> **Aim of the task**
Your answer should consist of each line below that includes the word "spars".

> **Given information**
◇ ◇ ◇
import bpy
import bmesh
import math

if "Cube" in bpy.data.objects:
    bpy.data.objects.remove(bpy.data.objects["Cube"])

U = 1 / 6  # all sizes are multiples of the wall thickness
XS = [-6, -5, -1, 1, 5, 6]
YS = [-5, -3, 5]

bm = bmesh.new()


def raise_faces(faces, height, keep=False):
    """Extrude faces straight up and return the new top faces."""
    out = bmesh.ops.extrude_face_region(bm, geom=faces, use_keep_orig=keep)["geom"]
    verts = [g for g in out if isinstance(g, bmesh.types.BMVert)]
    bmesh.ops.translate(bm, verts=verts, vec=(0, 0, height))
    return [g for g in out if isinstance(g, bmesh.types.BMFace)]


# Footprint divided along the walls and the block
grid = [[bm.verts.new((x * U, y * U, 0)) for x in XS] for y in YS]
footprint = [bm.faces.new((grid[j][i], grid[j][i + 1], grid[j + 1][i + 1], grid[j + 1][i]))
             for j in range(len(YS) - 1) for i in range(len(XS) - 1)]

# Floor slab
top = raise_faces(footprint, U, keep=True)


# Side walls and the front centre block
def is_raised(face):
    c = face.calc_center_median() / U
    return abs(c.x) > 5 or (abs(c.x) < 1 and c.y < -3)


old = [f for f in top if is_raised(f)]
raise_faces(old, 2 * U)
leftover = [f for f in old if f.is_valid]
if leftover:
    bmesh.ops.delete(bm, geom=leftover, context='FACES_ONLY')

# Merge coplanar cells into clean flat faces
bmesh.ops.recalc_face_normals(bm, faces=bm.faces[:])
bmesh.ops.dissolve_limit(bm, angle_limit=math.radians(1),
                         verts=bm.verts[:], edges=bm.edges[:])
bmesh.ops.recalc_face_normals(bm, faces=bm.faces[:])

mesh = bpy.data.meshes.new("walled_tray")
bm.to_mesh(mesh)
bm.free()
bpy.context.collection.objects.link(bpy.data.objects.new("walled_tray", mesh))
◇ ◇ ◇
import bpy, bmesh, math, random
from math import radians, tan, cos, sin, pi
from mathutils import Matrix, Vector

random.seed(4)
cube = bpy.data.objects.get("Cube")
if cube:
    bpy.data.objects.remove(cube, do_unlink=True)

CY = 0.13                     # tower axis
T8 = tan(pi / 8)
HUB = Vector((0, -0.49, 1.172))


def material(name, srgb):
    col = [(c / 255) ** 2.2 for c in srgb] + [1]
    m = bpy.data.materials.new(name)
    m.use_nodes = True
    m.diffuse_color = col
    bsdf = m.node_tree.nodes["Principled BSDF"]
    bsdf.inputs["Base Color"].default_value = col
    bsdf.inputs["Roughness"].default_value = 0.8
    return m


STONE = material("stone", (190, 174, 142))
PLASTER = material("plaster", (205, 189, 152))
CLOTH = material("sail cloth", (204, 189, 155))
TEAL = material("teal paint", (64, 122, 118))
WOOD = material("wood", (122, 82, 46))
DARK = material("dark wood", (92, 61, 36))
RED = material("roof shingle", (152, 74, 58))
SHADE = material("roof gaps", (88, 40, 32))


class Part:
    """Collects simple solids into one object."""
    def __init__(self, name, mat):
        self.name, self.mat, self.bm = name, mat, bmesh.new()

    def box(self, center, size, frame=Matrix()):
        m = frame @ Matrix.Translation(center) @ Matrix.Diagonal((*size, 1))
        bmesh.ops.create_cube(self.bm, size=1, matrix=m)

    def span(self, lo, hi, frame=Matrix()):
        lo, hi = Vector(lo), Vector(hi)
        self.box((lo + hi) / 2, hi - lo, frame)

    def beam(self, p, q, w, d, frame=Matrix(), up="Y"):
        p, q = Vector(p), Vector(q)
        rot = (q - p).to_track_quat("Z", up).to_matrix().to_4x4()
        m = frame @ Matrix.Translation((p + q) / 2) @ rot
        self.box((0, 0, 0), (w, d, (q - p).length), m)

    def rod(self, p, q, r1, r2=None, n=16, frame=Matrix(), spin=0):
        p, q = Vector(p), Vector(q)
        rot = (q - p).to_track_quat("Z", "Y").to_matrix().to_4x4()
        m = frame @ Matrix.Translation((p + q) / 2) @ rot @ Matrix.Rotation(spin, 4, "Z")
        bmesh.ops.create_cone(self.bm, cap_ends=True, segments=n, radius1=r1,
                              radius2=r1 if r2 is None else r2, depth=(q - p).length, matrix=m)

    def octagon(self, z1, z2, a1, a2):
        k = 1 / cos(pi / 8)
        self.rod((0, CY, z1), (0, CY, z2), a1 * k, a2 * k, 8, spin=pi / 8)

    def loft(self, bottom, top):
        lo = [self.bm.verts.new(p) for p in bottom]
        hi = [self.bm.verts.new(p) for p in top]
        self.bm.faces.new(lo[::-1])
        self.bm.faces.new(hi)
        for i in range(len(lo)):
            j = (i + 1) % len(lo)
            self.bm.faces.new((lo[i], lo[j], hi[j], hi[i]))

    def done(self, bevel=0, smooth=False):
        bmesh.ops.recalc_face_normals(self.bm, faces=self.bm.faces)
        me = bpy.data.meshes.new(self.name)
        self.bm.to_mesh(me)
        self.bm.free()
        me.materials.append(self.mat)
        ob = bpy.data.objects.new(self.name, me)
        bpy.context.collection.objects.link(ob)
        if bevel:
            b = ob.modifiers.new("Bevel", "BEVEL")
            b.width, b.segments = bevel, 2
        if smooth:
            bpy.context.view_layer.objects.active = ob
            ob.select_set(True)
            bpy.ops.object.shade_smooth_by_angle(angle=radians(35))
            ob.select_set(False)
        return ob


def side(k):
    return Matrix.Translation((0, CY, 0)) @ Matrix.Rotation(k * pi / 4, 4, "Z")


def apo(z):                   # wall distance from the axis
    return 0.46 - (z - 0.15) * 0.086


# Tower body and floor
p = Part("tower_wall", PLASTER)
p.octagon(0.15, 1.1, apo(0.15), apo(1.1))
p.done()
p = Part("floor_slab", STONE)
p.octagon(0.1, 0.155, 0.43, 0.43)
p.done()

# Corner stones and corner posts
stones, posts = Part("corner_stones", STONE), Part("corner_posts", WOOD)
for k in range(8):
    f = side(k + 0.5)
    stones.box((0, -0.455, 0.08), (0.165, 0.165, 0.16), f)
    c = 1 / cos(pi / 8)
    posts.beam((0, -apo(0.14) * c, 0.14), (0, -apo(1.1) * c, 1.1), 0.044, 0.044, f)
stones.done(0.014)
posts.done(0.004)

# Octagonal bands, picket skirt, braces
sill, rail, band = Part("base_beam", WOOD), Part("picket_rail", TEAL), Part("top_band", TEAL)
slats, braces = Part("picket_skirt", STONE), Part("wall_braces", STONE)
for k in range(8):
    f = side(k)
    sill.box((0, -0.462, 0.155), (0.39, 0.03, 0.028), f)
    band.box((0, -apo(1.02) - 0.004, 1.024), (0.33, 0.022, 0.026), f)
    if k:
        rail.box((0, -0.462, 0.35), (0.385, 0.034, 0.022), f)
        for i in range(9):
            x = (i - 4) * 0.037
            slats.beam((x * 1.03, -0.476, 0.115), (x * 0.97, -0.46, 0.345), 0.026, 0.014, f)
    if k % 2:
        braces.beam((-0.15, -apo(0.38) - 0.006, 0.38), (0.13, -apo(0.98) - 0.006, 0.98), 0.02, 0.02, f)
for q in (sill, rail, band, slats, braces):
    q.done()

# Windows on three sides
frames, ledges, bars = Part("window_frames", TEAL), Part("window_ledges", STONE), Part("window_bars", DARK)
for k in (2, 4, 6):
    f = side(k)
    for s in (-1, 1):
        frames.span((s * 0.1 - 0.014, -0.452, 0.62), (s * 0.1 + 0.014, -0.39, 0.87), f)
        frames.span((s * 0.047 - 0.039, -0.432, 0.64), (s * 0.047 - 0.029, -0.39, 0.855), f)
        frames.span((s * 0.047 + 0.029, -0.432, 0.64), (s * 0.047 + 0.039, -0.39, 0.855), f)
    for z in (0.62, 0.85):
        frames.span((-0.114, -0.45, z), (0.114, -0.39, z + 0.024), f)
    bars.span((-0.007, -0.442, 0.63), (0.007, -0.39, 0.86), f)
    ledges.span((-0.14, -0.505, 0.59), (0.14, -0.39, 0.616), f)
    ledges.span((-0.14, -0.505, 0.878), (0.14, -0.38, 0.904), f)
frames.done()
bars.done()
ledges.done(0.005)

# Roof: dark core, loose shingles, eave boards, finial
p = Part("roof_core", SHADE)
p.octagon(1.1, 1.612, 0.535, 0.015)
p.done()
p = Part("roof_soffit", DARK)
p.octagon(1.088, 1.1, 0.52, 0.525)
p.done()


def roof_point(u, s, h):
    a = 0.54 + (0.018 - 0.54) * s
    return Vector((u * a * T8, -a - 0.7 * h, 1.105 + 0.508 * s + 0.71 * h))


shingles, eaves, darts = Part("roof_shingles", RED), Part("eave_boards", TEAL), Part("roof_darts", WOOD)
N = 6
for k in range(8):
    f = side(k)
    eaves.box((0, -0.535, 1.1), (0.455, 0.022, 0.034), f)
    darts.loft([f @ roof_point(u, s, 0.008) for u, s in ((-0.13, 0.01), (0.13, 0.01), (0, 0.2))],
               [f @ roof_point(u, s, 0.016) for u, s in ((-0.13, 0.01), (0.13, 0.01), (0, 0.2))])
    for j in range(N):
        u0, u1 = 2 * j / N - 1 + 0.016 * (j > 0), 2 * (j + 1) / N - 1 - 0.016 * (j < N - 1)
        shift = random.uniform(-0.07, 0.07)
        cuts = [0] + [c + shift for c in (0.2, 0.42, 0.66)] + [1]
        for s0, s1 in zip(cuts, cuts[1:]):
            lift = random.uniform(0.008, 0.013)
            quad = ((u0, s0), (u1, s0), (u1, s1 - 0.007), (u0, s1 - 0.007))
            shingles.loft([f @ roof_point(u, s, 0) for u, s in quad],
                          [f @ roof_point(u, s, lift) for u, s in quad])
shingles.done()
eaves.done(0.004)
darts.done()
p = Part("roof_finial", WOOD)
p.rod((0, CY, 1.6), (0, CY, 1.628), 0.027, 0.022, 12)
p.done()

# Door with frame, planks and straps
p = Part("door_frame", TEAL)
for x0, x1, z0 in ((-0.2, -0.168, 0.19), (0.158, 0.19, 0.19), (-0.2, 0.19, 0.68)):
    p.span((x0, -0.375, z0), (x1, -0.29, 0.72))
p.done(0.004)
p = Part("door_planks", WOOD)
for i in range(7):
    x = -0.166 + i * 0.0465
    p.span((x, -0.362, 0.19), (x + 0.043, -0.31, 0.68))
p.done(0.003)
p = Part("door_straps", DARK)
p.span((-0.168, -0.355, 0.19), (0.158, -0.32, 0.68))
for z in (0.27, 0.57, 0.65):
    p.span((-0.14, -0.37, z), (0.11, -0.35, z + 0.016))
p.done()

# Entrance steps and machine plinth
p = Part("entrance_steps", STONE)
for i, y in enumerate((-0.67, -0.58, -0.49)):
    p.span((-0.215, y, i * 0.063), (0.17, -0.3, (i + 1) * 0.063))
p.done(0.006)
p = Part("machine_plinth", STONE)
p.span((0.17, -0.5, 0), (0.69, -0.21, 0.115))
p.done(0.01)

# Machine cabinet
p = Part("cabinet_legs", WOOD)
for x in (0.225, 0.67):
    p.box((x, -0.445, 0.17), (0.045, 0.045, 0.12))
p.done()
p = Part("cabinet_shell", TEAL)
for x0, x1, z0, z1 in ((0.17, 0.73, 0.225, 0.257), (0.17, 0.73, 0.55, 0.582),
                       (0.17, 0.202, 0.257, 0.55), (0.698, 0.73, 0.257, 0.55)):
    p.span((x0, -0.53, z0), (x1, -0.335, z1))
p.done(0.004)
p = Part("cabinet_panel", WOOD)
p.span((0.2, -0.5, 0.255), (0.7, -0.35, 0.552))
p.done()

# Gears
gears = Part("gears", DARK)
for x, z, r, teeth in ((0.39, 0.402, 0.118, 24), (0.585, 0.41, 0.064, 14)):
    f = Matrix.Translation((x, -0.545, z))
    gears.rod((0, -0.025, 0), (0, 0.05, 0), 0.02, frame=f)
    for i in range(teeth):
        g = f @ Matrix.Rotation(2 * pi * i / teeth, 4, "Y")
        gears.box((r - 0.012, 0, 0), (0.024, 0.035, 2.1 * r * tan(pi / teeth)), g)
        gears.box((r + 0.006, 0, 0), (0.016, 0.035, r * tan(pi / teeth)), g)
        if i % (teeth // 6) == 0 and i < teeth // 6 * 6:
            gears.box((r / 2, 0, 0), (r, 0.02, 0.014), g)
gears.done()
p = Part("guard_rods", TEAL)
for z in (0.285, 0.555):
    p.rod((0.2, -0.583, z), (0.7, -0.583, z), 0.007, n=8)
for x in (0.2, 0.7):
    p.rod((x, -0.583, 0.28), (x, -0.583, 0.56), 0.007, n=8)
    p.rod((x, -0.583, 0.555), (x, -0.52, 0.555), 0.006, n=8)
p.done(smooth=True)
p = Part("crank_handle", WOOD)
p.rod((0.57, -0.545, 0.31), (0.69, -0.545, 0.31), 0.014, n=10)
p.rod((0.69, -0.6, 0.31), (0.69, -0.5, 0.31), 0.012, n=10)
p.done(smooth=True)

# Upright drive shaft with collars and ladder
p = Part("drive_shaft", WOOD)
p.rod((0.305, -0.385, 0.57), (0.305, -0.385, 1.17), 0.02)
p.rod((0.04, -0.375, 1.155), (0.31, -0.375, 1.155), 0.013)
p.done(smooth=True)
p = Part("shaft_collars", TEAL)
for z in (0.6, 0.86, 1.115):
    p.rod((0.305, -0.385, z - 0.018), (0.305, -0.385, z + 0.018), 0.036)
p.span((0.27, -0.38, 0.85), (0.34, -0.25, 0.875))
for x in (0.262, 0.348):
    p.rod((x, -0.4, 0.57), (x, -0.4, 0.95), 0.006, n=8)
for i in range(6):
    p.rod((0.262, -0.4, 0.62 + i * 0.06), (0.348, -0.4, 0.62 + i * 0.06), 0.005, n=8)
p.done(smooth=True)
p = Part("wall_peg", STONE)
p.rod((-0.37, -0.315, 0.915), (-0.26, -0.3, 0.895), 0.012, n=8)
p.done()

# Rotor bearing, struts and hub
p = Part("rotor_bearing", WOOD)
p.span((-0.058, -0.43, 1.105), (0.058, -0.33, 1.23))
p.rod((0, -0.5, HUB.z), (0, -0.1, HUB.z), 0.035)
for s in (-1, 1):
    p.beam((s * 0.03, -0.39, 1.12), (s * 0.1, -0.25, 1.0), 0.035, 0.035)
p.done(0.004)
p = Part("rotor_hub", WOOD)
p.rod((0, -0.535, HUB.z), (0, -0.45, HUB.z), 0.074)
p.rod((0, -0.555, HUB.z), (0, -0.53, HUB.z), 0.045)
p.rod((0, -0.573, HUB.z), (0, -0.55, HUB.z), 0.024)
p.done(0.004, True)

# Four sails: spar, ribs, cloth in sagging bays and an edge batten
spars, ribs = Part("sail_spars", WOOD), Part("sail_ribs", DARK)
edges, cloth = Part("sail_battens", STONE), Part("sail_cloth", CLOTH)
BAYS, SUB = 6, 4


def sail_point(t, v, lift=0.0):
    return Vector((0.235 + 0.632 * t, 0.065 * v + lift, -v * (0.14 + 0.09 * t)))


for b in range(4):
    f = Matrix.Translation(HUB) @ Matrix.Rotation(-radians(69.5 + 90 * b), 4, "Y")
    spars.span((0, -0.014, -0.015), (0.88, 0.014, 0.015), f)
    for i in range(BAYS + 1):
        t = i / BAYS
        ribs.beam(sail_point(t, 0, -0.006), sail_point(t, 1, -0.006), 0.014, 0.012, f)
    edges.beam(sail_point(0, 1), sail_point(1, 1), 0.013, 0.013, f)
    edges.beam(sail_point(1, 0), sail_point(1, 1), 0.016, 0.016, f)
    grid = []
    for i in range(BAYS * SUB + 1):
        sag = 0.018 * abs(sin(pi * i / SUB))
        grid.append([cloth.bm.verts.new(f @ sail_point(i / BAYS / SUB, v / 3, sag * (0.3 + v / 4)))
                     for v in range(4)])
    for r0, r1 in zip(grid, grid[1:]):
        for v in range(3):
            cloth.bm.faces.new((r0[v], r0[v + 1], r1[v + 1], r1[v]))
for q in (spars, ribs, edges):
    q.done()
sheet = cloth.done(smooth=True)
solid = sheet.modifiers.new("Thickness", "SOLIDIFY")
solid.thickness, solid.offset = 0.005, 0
◇ ◇ ◇
> **Answer to the problem**
spars, ribs = Part("sail_spars", WOOD), Part("sail_ribs", DARK)
    spars.span((0, -0.014, -0.015), (0.88, 0.014, 0.015), f)
for q in (spars, ribs, edges):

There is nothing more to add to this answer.